These moments, even the ugly ones, are all blending together to create the tapestry of our lives. They ultimately will make up my boys’ childhoods. They ultimately will make up my motherhood. I don’t want to wish them away. I don’t want to resent them. I don’t want to sigh and moan and groan and think that I am somehow getting a raw deal.
My life is nothing but a vast collection of all these swirling, slippery moments.
Mothering a Regressive Child
I may not always understand, but I pray for the faith to lean into it. God has shown me over and over again that He is in our midst. He gently, lovingly assures me that it’s not about moving forward. It has never been.
I don’t want my first thought each morning to be, “I can’t do this again.” I know better. I know that playing it all out and expecting the worst never serves me or my family well.
I pray for grace to remember that the real beauty, the real grace, the real living happens only in the day-to-day, right now.
I pray I remember that forward in the kingdom so often looks backward. The least is the greatest. The servant is the master. Death brings life.
Forward is overrated.
Shawna Wingert is a special education teacher turned educational consultant, and mom of two brilliant boys who have learning differences and special needs.

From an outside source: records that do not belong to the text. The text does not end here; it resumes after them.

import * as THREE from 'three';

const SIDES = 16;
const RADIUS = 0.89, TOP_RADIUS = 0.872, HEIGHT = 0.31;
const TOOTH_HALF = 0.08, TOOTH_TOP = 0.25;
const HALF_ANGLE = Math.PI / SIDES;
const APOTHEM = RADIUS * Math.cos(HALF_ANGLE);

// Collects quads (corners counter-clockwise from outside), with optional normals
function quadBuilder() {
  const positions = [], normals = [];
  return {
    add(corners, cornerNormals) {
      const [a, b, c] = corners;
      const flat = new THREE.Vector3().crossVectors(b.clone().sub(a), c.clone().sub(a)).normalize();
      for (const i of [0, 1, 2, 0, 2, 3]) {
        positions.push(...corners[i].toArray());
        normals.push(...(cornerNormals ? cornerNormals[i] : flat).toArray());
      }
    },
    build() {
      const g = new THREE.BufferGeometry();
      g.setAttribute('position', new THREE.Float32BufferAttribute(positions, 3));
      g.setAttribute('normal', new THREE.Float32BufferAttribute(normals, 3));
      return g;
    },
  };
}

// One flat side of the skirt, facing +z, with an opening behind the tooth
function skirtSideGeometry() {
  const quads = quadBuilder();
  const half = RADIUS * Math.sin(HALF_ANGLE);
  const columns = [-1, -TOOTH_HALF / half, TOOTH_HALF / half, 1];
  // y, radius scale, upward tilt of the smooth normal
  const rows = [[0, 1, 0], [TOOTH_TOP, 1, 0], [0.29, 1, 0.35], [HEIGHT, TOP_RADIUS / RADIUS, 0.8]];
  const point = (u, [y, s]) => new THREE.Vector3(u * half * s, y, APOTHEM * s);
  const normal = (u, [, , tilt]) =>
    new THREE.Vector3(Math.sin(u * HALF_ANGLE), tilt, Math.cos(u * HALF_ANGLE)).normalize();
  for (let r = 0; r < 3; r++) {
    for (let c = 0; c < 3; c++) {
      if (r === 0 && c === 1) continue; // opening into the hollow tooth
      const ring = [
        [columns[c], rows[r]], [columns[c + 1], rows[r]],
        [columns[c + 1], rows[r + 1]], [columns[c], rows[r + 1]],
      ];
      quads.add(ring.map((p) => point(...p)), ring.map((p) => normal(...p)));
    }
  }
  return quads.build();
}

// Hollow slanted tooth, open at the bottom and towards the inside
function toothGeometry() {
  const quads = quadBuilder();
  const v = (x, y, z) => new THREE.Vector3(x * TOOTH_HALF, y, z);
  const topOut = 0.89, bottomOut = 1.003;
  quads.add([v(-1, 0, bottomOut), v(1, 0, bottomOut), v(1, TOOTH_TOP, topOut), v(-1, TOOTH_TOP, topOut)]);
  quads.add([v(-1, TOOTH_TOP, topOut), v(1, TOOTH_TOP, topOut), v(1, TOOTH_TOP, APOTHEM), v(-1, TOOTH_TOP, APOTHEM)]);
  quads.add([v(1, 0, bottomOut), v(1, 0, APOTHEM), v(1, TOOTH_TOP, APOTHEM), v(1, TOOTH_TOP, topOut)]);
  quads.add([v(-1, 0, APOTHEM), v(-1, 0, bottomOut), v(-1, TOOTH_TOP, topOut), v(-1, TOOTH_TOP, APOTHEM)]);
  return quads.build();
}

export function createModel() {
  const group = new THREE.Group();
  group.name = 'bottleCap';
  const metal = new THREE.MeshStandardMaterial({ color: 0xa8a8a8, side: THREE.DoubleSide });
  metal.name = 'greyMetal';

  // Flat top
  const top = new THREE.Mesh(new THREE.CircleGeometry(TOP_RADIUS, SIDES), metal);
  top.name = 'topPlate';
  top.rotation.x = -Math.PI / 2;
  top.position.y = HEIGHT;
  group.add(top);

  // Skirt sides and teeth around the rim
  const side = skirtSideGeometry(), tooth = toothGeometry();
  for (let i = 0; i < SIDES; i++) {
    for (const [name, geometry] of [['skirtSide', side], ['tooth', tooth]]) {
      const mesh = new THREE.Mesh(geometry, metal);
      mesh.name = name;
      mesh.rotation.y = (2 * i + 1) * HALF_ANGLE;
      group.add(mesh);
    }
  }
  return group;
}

Shawna has also written four books: Everyday Autism, Special Education at Home, Parenting Chaos, and Homeschooling Your Child With Special Needs. A passionate advocate for individualized education, Shawna is frequently featured on Today.com, Simple Homeschool, Weird Unsocialized Homeschoolers and The Mighty. She can also be found supporting parents online at her own site, DifferentByDesignLearning.com.